Cushing’s Disease Patients Show High Remission Rates After Gamma Knife Radiosurgery, Study Reports
A precise form of radiation therapy, known as Gamma Knife radiosurgery, produces a low rate of adverse radiation effects and provides good tumor control when used as an upfront treatment strategy in Cushing’s disease patients, an international study suggests.
The study, “Upfront Gamma Knife radiosurgery for Cushing’s disease and acromegaly: a multicenter, international study,” was published in the Journal of Neurosurgery. The work was led by the University of Virginia Health System.
Despite its name, neither a knife nor surgery are involved in Gamma Knife radiosurgery (GKS). Usually performed as an outpatient procedure, GKS uses intense gamma ray beams with pinpoint accuracy to treat brain lesions.
In Cushing’s disease patients or those with high cortisol levels caused by a pituitary adenoma, surgical removal of the tumor, also known as resection, remains the primary therapeutic approach. This is also true for patients with acromegaly — another pituitary disorder that causes overproduction of growth hormones.
However, like with every surgery, there are risks, including nerve and visual system damage.
GKS is often used in Cushing’s disease patients who failed surgical interventions. But to date, few studies have examined the procedure as an effective and safe initial treatment for pituitary adenomas.
“In carefully selected instances, radiosurgery may be used for managing patients with pituitary adenomas in whom resection would entail a high level of risk, and for those refusing resection,” the investigators wrote.
Researchers sought to retrospectively study the effects of upfront, or initial, GKS for patients with Cushing’s disease and acromegaly.
To do so, seven international GKS centers analyzed the medical records of people they had treated upfront for Cushing’s disease or acromegaly. A total of 46 patients were included in the study, 21 with Cushing’s and 25 with acromegaly. In all cases, GKS was performed only after the failure of medical management.
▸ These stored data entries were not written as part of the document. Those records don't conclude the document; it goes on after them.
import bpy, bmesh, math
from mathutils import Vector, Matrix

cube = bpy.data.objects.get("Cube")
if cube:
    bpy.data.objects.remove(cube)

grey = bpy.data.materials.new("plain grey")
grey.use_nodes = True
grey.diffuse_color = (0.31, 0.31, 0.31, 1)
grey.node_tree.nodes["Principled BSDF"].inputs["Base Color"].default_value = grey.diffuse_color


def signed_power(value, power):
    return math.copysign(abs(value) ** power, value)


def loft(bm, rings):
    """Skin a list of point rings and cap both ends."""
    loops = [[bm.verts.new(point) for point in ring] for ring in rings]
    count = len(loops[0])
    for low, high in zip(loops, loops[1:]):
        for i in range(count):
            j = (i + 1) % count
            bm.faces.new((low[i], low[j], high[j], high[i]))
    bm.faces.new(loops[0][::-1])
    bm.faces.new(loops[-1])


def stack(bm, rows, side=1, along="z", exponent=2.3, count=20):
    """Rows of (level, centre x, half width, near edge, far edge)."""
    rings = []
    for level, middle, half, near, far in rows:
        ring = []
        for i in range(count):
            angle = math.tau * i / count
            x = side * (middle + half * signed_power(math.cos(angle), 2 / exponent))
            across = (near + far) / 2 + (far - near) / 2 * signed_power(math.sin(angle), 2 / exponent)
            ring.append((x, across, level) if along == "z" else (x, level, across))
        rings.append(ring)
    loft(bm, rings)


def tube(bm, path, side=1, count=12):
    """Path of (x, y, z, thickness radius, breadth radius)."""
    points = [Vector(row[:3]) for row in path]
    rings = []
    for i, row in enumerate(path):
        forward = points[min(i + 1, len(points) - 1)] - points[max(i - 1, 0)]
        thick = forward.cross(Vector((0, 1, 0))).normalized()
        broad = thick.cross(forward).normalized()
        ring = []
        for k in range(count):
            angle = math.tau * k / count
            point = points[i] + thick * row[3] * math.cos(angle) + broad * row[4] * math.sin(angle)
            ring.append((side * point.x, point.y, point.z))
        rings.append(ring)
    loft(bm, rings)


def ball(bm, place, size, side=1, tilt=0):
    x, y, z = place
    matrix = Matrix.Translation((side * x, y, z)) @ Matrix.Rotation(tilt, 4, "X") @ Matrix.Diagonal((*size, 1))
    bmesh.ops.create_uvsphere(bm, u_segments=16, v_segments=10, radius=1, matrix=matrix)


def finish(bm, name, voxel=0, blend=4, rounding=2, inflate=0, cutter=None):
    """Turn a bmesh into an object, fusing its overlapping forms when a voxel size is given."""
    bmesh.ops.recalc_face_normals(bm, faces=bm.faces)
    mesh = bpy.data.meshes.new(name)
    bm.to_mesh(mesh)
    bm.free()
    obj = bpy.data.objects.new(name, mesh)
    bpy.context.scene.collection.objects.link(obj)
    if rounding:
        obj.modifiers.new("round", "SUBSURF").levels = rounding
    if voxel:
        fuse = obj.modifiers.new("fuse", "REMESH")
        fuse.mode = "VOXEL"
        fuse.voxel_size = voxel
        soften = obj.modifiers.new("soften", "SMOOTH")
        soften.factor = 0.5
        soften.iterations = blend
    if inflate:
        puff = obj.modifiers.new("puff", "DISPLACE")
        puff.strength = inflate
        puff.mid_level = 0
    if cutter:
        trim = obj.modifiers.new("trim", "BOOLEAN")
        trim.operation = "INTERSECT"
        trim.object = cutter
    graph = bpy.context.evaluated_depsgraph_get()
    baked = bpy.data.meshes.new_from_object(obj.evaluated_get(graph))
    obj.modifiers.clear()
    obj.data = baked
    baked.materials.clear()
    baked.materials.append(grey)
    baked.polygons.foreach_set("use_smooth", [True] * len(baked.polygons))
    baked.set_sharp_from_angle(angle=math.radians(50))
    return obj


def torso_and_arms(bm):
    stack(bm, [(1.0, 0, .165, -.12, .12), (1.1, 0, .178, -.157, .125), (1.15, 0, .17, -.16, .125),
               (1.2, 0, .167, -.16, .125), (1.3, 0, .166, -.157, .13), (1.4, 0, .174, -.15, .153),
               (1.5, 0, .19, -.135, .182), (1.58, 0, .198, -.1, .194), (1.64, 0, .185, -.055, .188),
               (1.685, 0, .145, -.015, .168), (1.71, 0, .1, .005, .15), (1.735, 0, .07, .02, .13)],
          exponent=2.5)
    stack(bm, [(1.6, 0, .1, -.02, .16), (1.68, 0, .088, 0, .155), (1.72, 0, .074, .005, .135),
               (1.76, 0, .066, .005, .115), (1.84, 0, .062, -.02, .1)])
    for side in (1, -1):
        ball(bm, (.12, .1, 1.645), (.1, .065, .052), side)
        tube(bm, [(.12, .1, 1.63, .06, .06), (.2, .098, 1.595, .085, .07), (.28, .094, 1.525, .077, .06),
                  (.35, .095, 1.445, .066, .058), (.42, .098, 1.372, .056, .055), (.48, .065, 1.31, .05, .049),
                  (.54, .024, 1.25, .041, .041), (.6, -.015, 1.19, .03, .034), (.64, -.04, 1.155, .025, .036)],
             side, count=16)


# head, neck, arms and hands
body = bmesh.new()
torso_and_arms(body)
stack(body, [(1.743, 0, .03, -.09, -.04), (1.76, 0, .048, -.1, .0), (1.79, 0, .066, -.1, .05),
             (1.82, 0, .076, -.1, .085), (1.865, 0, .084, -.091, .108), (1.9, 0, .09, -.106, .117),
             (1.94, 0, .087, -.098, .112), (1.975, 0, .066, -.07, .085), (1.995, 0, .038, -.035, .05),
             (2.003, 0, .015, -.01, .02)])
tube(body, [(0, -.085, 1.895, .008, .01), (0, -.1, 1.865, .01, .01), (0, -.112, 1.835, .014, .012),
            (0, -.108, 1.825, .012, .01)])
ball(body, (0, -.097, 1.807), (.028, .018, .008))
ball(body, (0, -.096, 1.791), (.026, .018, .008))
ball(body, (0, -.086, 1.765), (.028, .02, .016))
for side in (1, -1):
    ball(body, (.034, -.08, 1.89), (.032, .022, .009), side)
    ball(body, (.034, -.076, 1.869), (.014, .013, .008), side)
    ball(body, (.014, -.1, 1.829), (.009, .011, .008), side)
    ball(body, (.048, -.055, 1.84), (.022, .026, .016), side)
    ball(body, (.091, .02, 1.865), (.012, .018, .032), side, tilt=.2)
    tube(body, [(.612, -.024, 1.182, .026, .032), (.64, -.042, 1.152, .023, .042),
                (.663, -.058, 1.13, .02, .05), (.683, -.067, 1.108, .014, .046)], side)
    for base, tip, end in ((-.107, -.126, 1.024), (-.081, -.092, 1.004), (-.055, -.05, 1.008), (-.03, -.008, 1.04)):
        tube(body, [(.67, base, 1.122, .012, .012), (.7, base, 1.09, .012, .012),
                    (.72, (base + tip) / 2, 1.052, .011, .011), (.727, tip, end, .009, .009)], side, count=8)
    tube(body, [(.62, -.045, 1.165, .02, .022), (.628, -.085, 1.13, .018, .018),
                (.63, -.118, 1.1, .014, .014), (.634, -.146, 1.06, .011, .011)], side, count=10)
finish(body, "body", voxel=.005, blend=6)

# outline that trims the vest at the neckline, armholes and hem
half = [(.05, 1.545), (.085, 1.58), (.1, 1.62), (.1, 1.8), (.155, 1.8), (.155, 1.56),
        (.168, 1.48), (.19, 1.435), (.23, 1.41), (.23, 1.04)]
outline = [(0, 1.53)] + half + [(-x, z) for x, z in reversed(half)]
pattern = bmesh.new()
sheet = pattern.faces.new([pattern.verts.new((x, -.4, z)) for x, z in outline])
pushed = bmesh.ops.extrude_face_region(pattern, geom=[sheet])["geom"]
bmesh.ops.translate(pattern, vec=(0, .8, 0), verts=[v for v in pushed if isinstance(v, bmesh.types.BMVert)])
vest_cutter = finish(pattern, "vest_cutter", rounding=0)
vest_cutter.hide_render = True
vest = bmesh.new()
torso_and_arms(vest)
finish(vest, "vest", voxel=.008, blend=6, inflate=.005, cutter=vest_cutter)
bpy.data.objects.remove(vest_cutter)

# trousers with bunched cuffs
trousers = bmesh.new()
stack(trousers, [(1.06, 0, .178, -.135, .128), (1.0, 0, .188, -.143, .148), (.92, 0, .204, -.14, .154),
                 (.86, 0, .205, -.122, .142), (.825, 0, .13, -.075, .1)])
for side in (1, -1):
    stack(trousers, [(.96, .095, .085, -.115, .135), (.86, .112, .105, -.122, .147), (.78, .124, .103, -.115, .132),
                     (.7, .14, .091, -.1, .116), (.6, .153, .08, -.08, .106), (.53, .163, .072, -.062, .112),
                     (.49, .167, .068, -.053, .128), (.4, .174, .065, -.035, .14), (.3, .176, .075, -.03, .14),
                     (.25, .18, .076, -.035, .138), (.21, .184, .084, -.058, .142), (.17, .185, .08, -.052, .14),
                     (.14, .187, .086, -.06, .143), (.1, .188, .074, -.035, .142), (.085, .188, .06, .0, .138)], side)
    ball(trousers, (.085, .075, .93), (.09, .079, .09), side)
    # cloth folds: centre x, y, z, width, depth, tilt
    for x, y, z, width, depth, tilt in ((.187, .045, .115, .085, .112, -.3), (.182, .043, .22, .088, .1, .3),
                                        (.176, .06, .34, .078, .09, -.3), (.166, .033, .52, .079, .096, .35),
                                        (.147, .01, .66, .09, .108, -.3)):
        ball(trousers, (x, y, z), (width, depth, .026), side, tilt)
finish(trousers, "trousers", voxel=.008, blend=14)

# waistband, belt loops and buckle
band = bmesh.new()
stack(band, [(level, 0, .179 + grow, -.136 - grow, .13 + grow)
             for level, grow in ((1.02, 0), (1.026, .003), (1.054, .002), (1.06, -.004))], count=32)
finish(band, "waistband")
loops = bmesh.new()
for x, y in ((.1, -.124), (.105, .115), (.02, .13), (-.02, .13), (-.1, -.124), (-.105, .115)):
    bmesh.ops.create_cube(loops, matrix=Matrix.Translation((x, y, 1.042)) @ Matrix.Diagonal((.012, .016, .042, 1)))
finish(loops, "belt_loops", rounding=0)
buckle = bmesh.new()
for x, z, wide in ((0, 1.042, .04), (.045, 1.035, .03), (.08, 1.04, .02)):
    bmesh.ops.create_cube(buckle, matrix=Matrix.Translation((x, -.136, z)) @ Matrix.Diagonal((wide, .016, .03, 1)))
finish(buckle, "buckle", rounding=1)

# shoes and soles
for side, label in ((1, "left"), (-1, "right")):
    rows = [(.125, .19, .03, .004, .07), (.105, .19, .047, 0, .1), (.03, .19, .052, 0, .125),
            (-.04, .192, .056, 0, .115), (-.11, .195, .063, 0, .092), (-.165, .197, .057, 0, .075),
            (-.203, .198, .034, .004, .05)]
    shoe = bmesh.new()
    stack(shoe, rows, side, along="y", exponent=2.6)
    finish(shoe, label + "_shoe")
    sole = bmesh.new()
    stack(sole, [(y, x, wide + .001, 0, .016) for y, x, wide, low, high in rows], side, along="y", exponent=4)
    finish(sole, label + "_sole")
“The reason for taking the patients directly for upfront GKS was either 1) high surgical risk in view of extensive comorbid medical conditions (in 27 patients) or 2) the patient’s choice of treatment (in 19),” the researchers said.
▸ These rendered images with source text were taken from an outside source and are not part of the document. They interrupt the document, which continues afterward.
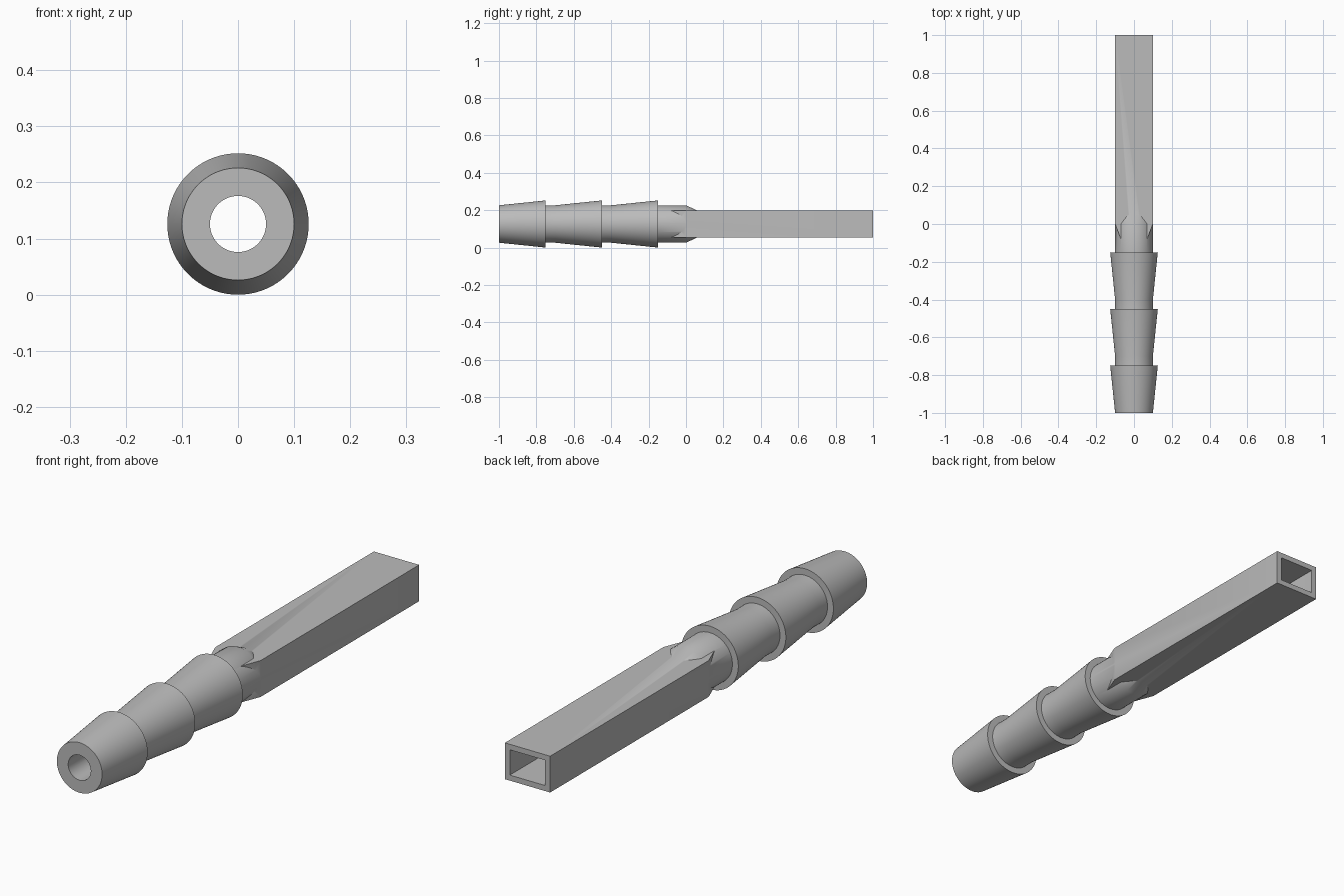
import bpy, bmesh, math

if "Cube" in bpy.data.objects:
    bpy.data.objects.remove(bpy.data.objects["Cube"])

AXIS_Z = 0.126   # height of the centre line
SEGS = 96

grey = bpy.data.materials.new("light grey")
grey.diffuse_color = (0.5, 0.5, 0.5, 1)
grey.use_nodes = True
grey.node_tree.nodes["Principled BSDF"].inputs["Base Color"].default_value = grey.diffuse_color


def loft(name, rings):
    """Closed solid through a list of rings with equal point counts."""
    bm = bmesh.new()
    loops = [[bm.verts.new(p) for p in ring] for ring in rings]
    n = len(loops[0])
    for a, b in zip(loops, loops[1:]):
        for i in range(n):
            bm.faces.new((a[i], a[(i + 1) % n], b[(i + 1) % n], b[i]))
    bm.faces.new(loops[0])
    bm.faces.new(loops[-1])
    bmesh.ops.recalc_face_normals(bm, faces=bm.faces)
    mesh = bpy.data.meshes.new(name)
    bm.to_mesh(mesh)
    bm.free()
    mesh.materials.append(grey)
    obj = bpy.data.objects.new(name, mesh)
    bpy.context.collection.objects.link(obj)
    return obj


def circle(y, r):
    return [(r * math.cos(2 * math.pi * i / SEGS), y,
             AXIS_Z + r * math.sin(2 * math.pi * i / SEGS)) for i in range(SEGS)]


def rect(y, hx, hz):
    return [(sx * hx, y, AXIS_Z + sz * hz)
            for sx, sz in ((1, 1), (-1, 1), (-1, -1), (1, -1))]


def combine(target, other, operation):
    """Apply a boolean and remove the helper solid."""
    mod = target.modifiers.new("join", 'BOOLEAN')
    mod.object, mod.operation, mod.solver = other, operation, 'EXACT'
    bpy.context.view_layer.objects.active = target
    bpy.ops.object.modifier_apply(modifier=mod.name)
    bpy.data.objects.remove(other)


# Barbed round stem: three flared barbs, a neck and a chamfered end
R, BARB = 0.1, 0.126
profile = [(-1, R), (-0.75, BARB), (-0.75, R),
           (-0.70, R), (-0.45, BARB), (-0.45, R),
           (-0.40, R), (-0.15, BARB), (-0.15, R),
           (0.0, R), (0.08, 0.063)]
fitting = loft("barbed_fitting", [circle(y, r) for y, r in profile])

# Rectangular tube whose sides taper into the neck
HX, HZ = 0.1, 0.0725
bar = loft("rectangular_tube", [rect(-0.12, 0.054, HZ), rect(0, HX, HZ), rect(1, HX, HZ)])
combine(fitting, bar, 'UNION')

# Round bore through the stem, opening into the rectangular channel
combine(fitting, loft("round_bore", [circle(-1.1, 0.05), circle(0.2, 0.05)]), 'DIFFERENCE')
combine(fitting, loft("channel", [rect(-0.08, 0.045, 0.0505), rect(0, 0.078, 0.0505),
                                  rect(1.1, 0.078, 0.0505)]), 'DIFFERENCE')

# Smooth round faces, keep edges sharp
bpy.ops.object.select_all(action='DESELECT')
fitting.select_set(True)
bpy.context.view_layer.objects.active = fitting
bpy.ops.object.shade_smooth_by_angle(angle=math.radians(30))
Patients were followed every six months for the first two years, and every one to two years after that.
Results showed that disease-characteristic excessive hormone production stopped in 51% of all studied cases. Five years after GKS, 28% of acromegaly patients and 81% of Cushing’s patients remained in hormonal remission.
In addition, “patients with CD achieved remission earlier as compared to those with acromegaly,” the team wrote.
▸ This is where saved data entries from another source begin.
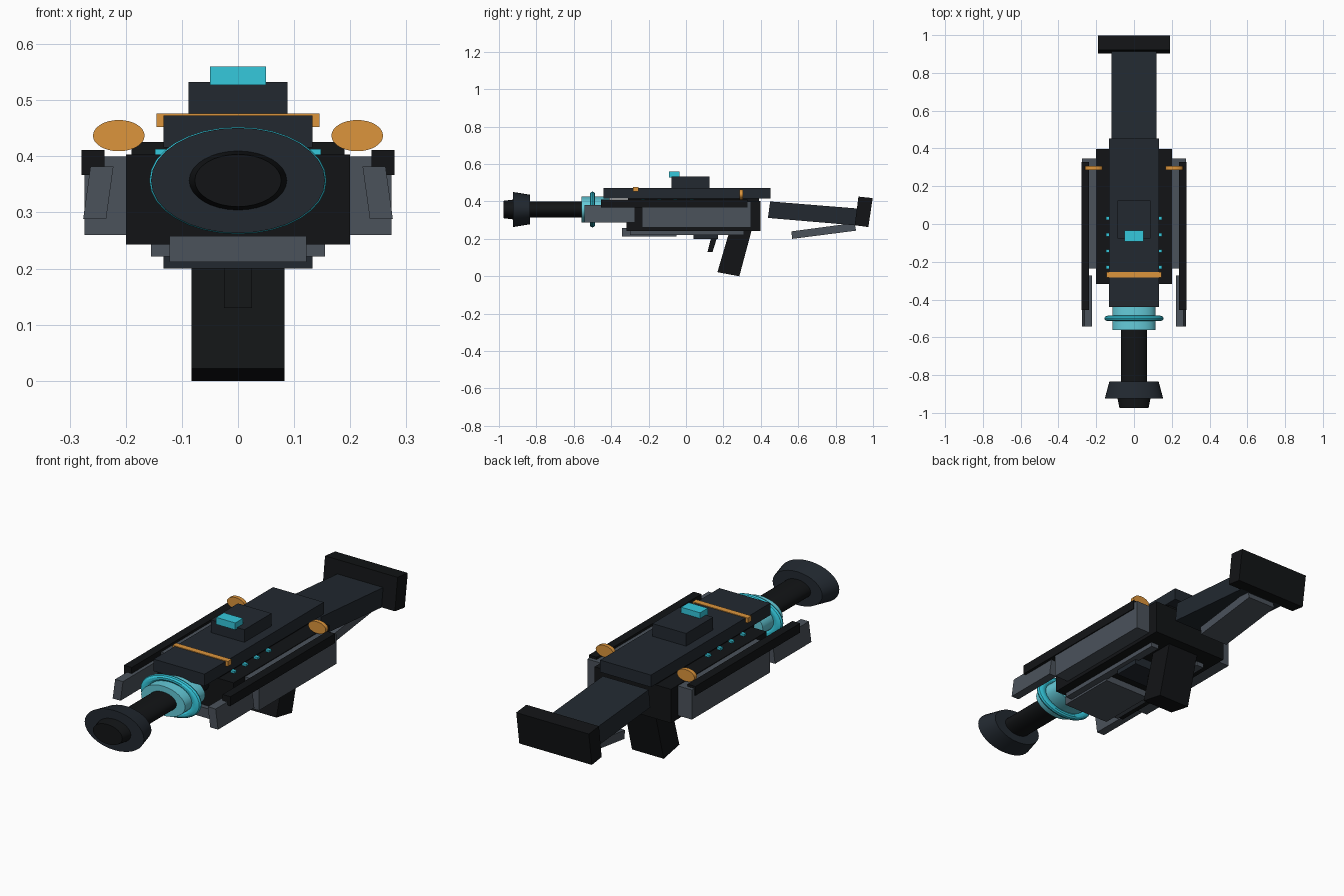
import bpy, bmesh, math
from mathutils import Matrix

if "Cube" in bpy.data.objects:
    bpy.data.objects.remove(bpy.data.objects["Cube"])


def material(name, rgb):
    m = bpy.data.materials.new(name)
    m.diffuse_color = (*rgb, 1)
    m.use_nodes = True
    m.node_tree.nodes["Principled BSDF"].inputs["Base Color"].default_value = m.diffuse_color
    return m


BLACK = material("black", (0.006, 0.007, 0.008))
DARK = material("dark_blue", (0.016, 0.022, 0.030))
GREY = material("steel_grey", (0.070, 0.085, 0.105))
ORANGE = material("orange", (0.72, 0.30, 0.045))
CYAN = material("cyan", (0.035, 0.58, 0.72))
PALE = material("pale_cyan", (0.13, 0.60, 0.70))

AXIS_Z = 0.357   # height of the barrel axis
SQUASH = 0.605   # round parts are wider than tall


def finish(name, bm, mat, smooth=False):
    bmesh.ops.recalc_face_normals(bm, faces=bm.faces)
    me = bpy.data.meshes.new(name)
    bm.to_mesh(me)
    bm.free()
    me.materials.append(mat)
    ob = bpy.data.objects.new(name, me)
    bpy.context.collection.objects.link(ob)
    if smooth:
        bpy.ops.object.select_all(action='DESELECT')
        ob.select_set(True)
        bpy.context.view_layer.objects.active = ob
        bpy.ops.object.shade_smooth_by_angle()
    return ob


def mirror(ob):
    ob.modifiers.new("mirror", 'MIRROR')
    return ob


def box(name, x, y, z, mat):
    bm = bmesh.new()
    bmesh.ops.create_cube(bm, size=1)
    for v in bm.verts:
        v.co = [(a + b) / 2 + c * (b - a) for (a, b), c in zip((x, y, z), v.co)]
    return finish(name, bm, mat)


def prism(name, pts, half_x, mat):
    """Side profile given as (y, z), extruded across x."""
    bm = bmesh.new()
    f = bm.faces.new([bm.verts.new((-half_x, y, z)) for y, z in pts])
    ext = bmesh.ops.extrude_face_region(bm, geom=[f])
    for v in ext["geom"]:
        if isinstance(v, bmesh.types.BMVert):
            v.co.x = half_x
    return finish(name, bm, mat)


def cone(name, y0, r0, y1, r1, mat, cx=0, cz=AXIS_Z):
    """Squashed frustum along y, radius r0 at y0 and r1 at y1."""
    bm = bmesh.new()
    bmesh.ops.create_cone(bm, cap_ends=True, segments=32, radius1=r1, radius2=r0, depth=y1 - y0)
    bm.transform(Matrix.Translation((cx, (y0 + y1) / 2, cz))
                 @ Matrix.Diagonal((1, 1, SQUASH, 1)) @ Matrix.Rotation(math.pi / 2, 4, 'X'))
    return finish(name, bm, mat, True)


# Barrel and muzzle
cone("barrel", -0.85, 0.07, -0.30, 0.07, BLACK)
cone("muzzle_cone", -0.925, 0.155, -0.833, 0.13, DARK)
cone("muzzle_tip", -0.975, 0.077, -0.92, 0.088, BLACK)
cone("energy_sleeve", -0.56, 0.115, -0.41, 0.115, PALE)

# Glowing ring around the sleeve
bm = bmesh.new()
rows = []
for i in range(32):
    a = 2 * math.pi * i / 32
    row = []
    for j in range(10):
        b = 2 * math.pi * j / 10
        r = 0.134 + 0.024 * math.cos(b)
        row.append(bm.verts.new((r * math.cos(a), -0.5 + 0.015 * math.sin(b),
                                 AXIS_Z + SQUASH * r * math.sin(a))))
    rows.append(row)
for i in range(32):
    for j in range(10):
        p, q, k = rows[i], rows[(i + 1) % 32], (j + 1) % 10
        bm.faces.new((p[j], q[j], q[k], p[k]))
finish("energy_ring", bm, CYAN, True)

# Body and upper receiver
box("main_body", (-0.2, 0.2), (-0.318, 0.398), (0.243, 0.403), BLACK)
box("receiver_spacer", (-0.12, 0.12), (-0.31, 0.39), (0.39, 0.425), BLACK)
box("upper_receiver", (-0.133, 0.133), (-0.44, 0.452), (0.416, 0.473), DARK)
box("receiver_band", (-0.145, 0.145), (-0.283, -0.255), (0.452, 0.476), ORANGE)
box("sight_block", (-0.088, 0.088), (-0.078, 0.125), (0.47, 0.533), DARK)
box("sight_lens", (-0.05, 0.05), (-0.092, -0.034), (0.527, 0.56), CYAN)

# Side plates, rails, front guards and discs
mirror(box("side_plate", (0.195, 0.274), (-0.235, 0.347), (0.26, 0.40), GREY))
mirror(box("side_rail", (0.238, 0.279), (-0.455, 0.328), (0.367, 0.411), BLACK))
guard = box("front_guard", (0.235, 0.276), (-0.543, -0.272), (0.288, 0.382), GREY)
for v in guard.data.vertices:      # lean the upper edge inwards
    if v.co.z > 0.33:
        v.co.x -= 0.013
mirror(guard)
mirror(cone("side_disc", 0.287, 0.046, 0.306, 0.046, ORANGE, 0.2125, 0.437))
for i, y in enumerate((0.03, -0.057, -0.143, -0.23)):
    mirror(box(f"status_light_{i + 1}", (0.128, 0.148), (y - 0.009, y + 0.009), (0.398, 0.413), CYAN))

# Underside
box("fore_grip_plate", (-0.122, 0.122), (-0.342, -0.05), (0.212, 0.258), GREY)
mirror(box("lower_strip", (0.115, 0.155), (-0.30, 0.31), (0.222, 0.246), GREY))
box("trigger_housing", (-0.133, 0.133), (0.04, 0.17), (0.20, 0.25), DARK)
prism("trigger", [(0.115, 0.13), (0.142, 0.13), (0.17, 0.22), (0.138, 0.22)], 0.025, BLACK)
prism("pistol_grip", [(0.168, 0.022), (0.285, 0.0), (0.352, 0.25), (0.235, 0.25)], 0.083, BLACK)

# Shoulder stock
prism("stock", [(0.45, 0.40), (0.438, 0.312), (0.91, 0.272), (0.92, 0.362)], 0.12, DARK)
prism("stock_strut", [(0.563, 0.24), (0.568, 0.20), (0.91, 0.244), (0.90, 0.285)], 0.075, GREY)
prism("butt_plate", [(0.922, 0.426), (0.998, 0.418), (0.975, 0.263), (0.902, 0.273)], 0.19, BLACK)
After radiotherapy intervention, the tumor either remained stable (39%) or was reduced in size (61%).
Nine patients developed a deficiency in pituitary hormone production, also known as hypopituitarism. One patient had oculomotor nerve palsy, meaning he could not move his eyes normally. In addition, six patients had to repeat GKS at 39.5 months, and two had a resection at 27 and 48 months of follow-up.
“GKS can be considered as an upfront treatment in carefully selected patients with [Cushing’s disease] who are unwilling or unable to undergo resection, but it has a more limited role in acromegaly,” the team concluded.